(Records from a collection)
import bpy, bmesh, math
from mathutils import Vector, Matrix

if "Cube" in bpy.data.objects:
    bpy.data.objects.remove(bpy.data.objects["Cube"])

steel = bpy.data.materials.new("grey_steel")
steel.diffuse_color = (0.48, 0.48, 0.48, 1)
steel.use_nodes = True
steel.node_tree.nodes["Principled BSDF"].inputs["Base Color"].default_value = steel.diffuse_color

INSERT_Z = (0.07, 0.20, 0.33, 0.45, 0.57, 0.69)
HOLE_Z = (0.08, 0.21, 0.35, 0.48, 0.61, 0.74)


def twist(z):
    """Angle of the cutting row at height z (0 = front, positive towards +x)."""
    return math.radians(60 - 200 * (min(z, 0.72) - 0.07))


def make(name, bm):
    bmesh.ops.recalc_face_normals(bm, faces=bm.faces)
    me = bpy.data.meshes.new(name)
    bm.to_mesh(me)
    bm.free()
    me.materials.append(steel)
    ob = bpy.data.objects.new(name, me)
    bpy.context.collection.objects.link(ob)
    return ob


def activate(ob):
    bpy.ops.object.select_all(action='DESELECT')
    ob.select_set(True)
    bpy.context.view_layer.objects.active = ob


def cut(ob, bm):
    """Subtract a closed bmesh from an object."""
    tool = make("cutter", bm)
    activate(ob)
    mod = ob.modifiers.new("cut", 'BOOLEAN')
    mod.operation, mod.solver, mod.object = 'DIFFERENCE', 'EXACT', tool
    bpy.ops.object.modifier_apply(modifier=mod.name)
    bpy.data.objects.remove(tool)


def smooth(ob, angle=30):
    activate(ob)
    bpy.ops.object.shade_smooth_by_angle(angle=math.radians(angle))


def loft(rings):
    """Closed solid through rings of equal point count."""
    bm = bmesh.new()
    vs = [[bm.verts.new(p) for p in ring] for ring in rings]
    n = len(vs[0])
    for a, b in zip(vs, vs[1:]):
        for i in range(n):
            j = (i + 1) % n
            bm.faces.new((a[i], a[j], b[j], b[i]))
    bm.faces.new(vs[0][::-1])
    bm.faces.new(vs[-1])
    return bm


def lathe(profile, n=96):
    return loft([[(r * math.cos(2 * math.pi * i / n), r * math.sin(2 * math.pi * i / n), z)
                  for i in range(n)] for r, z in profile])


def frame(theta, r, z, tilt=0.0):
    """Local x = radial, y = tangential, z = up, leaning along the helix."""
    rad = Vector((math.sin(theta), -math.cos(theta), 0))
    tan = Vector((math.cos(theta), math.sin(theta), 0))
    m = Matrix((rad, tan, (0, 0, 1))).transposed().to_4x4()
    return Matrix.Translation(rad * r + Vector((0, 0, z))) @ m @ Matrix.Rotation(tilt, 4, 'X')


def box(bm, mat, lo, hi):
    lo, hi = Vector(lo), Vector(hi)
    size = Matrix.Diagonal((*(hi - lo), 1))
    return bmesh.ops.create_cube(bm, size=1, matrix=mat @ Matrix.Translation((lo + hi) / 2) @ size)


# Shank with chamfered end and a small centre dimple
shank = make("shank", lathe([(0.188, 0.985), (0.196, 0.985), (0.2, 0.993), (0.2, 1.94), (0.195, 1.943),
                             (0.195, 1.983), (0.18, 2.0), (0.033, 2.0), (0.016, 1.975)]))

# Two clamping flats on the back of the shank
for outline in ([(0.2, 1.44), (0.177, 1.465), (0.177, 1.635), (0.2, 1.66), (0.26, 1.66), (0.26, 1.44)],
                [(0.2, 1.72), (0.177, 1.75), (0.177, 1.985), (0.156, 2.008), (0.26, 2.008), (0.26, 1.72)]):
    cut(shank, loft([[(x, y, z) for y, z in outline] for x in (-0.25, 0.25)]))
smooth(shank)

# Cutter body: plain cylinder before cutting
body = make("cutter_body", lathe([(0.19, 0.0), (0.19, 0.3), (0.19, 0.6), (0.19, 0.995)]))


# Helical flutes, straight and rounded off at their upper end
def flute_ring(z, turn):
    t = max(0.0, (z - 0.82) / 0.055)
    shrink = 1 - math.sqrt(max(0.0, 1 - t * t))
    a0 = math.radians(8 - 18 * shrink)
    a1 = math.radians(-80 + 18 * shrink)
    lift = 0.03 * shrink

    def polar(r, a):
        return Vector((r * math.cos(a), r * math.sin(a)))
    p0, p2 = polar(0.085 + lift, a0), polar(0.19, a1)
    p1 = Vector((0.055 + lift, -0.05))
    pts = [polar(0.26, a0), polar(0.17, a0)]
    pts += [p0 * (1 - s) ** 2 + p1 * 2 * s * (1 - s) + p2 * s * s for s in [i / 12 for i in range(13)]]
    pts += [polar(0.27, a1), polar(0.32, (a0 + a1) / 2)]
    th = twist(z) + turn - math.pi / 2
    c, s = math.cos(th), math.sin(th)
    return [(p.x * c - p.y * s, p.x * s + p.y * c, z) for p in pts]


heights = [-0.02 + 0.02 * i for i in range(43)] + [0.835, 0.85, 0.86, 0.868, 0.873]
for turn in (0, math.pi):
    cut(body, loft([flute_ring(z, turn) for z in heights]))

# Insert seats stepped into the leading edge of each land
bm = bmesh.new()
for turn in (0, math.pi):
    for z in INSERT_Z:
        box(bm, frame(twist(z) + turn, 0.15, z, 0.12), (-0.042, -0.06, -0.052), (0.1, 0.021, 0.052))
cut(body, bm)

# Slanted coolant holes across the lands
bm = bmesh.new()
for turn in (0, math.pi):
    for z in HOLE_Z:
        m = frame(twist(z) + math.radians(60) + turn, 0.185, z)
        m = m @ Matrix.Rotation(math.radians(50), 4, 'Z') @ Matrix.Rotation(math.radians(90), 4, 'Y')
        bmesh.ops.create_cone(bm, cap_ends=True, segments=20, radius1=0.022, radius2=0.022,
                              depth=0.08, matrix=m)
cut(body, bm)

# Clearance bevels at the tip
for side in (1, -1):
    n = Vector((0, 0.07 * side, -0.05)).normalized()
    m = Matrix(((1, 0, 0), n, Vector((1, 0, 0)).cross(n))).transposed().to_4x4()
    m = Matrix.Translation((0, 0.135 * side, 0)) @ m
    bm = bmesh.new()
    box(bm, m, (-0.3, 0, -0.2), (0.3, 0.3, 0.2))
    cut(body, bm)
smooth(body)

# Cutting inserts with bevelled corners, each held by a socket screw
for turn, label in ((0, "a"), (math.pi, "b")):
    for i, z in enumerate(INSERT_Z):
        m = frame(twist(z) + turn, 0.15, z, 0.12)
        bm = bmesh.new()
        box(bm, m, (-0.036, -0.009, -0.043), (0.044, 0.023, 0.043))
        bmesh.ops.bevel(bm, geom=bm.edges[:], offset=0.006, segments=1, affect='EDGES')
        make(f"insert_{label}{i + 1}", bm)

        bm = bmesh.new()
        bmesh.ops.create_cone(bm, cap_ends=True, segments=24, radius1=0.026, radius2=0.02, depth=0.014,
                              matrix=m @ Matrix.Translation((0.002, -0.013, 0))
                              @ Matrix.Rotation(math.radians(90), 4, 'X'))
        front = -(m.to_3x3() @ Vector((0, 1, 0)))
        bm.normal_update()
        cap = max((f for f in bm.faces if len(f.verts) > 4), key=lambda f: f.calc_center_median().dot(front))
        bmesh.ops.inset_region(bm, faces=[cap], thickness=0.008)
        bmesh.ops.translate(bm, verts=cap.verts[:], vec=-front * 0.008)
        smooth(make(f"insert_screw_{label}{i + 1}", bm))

→ **WORK INSTRUCTIONS**
An exact copy of every line above is needed.

→ **RESPONSE BELOW**
import bpy, bmesh, math
from mathutils import Vector, Matrix

if "Cube" in bpy.data.objects:
    bpy.data.objects.remove(bpy.data.objects["Cube"])

steel = bpy.data.materials.new("grey_steel")
steel.diffuse_color = (0.48, 0.48, 0.48, 1)
steel.use_nodes = True
steel.node_tree.nodes["Principled BSDF"].inputs["Base Color"].default_value = steel.diffuse_color

INSERT_Z = (0.07, 0.20, 0.33, 0.45, 0.57, 0.69)
HOLE_Z = (0.08, 0.21, 0.35, 0.48, 0.61, 0.74)


def twist(z):
    """Angle of the cutting row at height z (0 = front, positive towards +x)."""
    return math.radians(60 - 200 * (min(z, 0.72) - 0.07))


def make(name, bm):
    bmesh.ops.recalc_face_normals(bm, faces=bm.faces)
    me = bpy.data.meshes.new(name)
    bm.to_mesh(me)
    bm.free()
    me.materials.append(steel)
    ob = bpy.data.objects.new(name, me)
    bpy.context.collection.objects.link(ob)
    return ob


def activate(ob):
    bpy.ops.object.select_all(action='DESELECT')
    ob.select_set(True)
    bpy.context.view_layer.objects.active = ob


def cut(ob, bm):
    """Subtract a closed bmesh from an object."""
    tool = make("cutter", bm)
    activate(ob)
    mod = ob.modifiers.new("cut", 'BOOLEAN')
    mod.operation, mod.solver, mod.object = 'DIFFERENCE', 'EXACT', tool
    bpy.ops.object.modifier_apply(modifier=mod.name)
    bpy.data.objects.remove(tool)


def smooth(ob, angle=30):
    activate(ob)
    bpy.ops.object.shade_smooth_by_angle(angle=math.radians(angle))


def loft(rings):
    """Closed solid through rings of equal point count."""
    bm = bmesh.new()
    vs = [[bm.verts.new(p) for p in ring] for ring in rings]
    n = len(vs[0])
    for a, b in zip(vs, vs[1:]):
        for i in range(n):
            j = (i + 1) % n
            bm.faces.new((a[i], a[j], b[j], b[i]))
    bm.faces.new(vs[0][::-1])
    bm.faces.new(vs[-1])
    return bm


def lathe(profile, n=96):
    return loft([[(r * math.cos(2 * math.pi * i / n), r * math.sin(2 * math.pi * i / n), z)
                  for i in range(n)] for r, z in profile])


def frame(theta, r, z, tilt=0.0):
    """Local x = radial, y = tangential, z = up, leaning along the helix."""
    rad = Vector((math.sin(theta), -math.cos(theta), 0))
    tan = Vector((math.cos(theta), math.sin(theta), 0))
    m = Matrix((rad, tan, (0, 0, 1))).transposed().to_4x4()
    return Matrix.Translation(rad * r + Vector((0, 0, z))) @ m @ Matrix.Rotation(tilt, 4, 'X')


def box(bm, mat, lo, hi):
    lo, hi = Vector(lo), Vector(hi)
    size = Matrix.Diagonal((*(hi - lo), 1))
    return bmesh.ops.create_cube(bm, size=1, matrix=mat @ Matrix.Translation((lo + hi) / 2) @ size)


# Shank with chamfered end and a small centre dimple
shank = make("shank", lathe([(0.188, 0.985), (0.196, 0.985), (0.2, 0.993), (0.2, 1.94), (0.195, 1.943),
                             (0.195, 1.983), (0.18, 2.0), (0.033, 2.0), (0.016, 1.975)]))

# Two clamping flats on the back of the shank
for outline in ([(0.2, 1.44), (0.177, 1.465), (0.177, 1.635), (0.2, 1.66), (0.26, 1.66), (0.26, 1.44)],
                [(0.2, 1.72), (0.177, 1.75), (0.177, 1.985), (0.156, 2.008), (0.26, 2.008), (0.26, 1.72)]):
    cut(shank, loft([[(x, y, z) for y, z in outline] for x in (-0.25, 0.25)]))
smooth(shank)

# Cutter body: plain cylinder before cutting
body = make("cutter_body", lathe([(0.19, 0.0), (0.19, 0.3), (0.19, 0.6), (0.19, 0.995)]))


# Helical flutes, straight and rounded off at their upper end
def flute_ring(z, turn):
    t = max(0.0, (z - 0.82) / 0.055)
    shrink = 1 - math.sqrt(max(0.0, 1 - t * t))
    a0 = math.radians(8 - 18 * shrink)
    a1 = math.radians(-80 + 18 * shrink)
    lift = 0.03 * shrink

    def polar(r, a):
        return Vector((r * math.cos(a), r * math.sin(a)))
    p0, p2 = polar(0.085 + lift, a0), polar(0.19, a1)
    p1 = Vector((0.055 + lift, -0.05))
    pts = [polar(0.26, a0), polar(0.17, a0)]
    pts += [p0 * (1 - s) ** 2 + p1 * 2 * s * (1 - s) + p2 * s * s for s in [i / 12 for i in range(13)]]
    pts += [polar(0.27, a1), polar(0.32, (a0 + a1) / 2)]
    th = twist(z) + turn - math.pi / 2
    c, s = math.cos(th), math.sin(th)
    return [(p.x * c - p.y * s, p.x * s + p.y * c, z) for p in pts]


heights = [-0.02 + 0.02 * i for i in range(43)] + [0.835, 0.85, 0.86, 0.868, 0.873]
for turn in (0, math.pi):
    cut(body, loft([flute_ring(z, turn) for z in heights]))

# Insert seats stepped into the leading edge of each land
bm = bmesh.new()
for turn in (0, math.pi):
    for z in INSERT_Z:
        box(bm, frame(twist(z) + turn, 0.15, z, 0.12), (-0.042, -0.06, -0.052), (0.1, 0.021, 0.052))
cut(body, bm)

# Slanted coolant holes across the lands
bm = bmesh.new()
for turn in (0, math.pi):
    for z in HOLE_Z:
        m = frame(twist(z) + math.radians(60) + turn, 0.185, z)
        m = m @ Matrix.Rotation(math.radians(50), 4, 'Z') @ Matrix.Rotation(math.radians(90), 4, 'Y')
        bmesh.ops.create_cone(bm, cap_ends=True, segments=20, radius1=0.022, radius2=0.022,
                              depth=0.08, matrix=m)
cut(body, bm)

# Clearance bevels at the tip
for side in (1, -1):
    n = Vector((0, 0.07 * side, -0.05)).normalized()
    m = Matrix(((1, 0, 0), n, Vector((1, 0, 0)).cross(n))).transposed().to_4x4()
    m = Matrix.Translation((0, 0.135 * side, 0)) @ m
    bm = bmesh.new()
    box(bm, m, (-0.3, 0, -0.2), (0.3, 0.3, 0.2))
    cut(body, bm)
smooth(body)

# Cutting inserts with bevelled corners, each held by a socket screw
for turn, label in ((0, "a"), (math.pi, "b")):
    for i, z in enumerate(INSERT_Z):
        m = frame(twist(z) + turn, 0.15, z, 0.12)
        bm = bmesh.new()
        box(bm, m, (-0.036, -0.009, -0.043), (0.044, 0.023, 0.043))
        bmesh.ops.bevel(bm, geom=bm.edges[:], offset=0.006, segments=1, affect='EDGES')
        make(f"insert_{label}{i + 1}", bm)

        bm = bmesh.new()
        bmesh.ops.create_cone(bm, cap_ends=True, segments=24, radius1=0.026, radius2=0.02, depth=0.014,
                              matrix=m @ Matrix.Translation((0.002, -0.013, 0))
                              @ Matrix.Rotation(math.radians(90), 4, 'X'))
        front = -(m.to_3x3() @ Vector((0, 1, 0)))
        bm.normal_update()
        cap = max((f for f in bm.faces if len(f.verts) > 4), key=lambda f: f.calc_center_median().dot(front))
        bmesh.ops.inset_region(bm, faces=[cap], thickness=0.008)
        bmesh.ops.translate(bm, verts=cap.verts[:], vec=-front * 0.008)
        smooth(make(f"insert_screw_{label}{i + 1}", bm))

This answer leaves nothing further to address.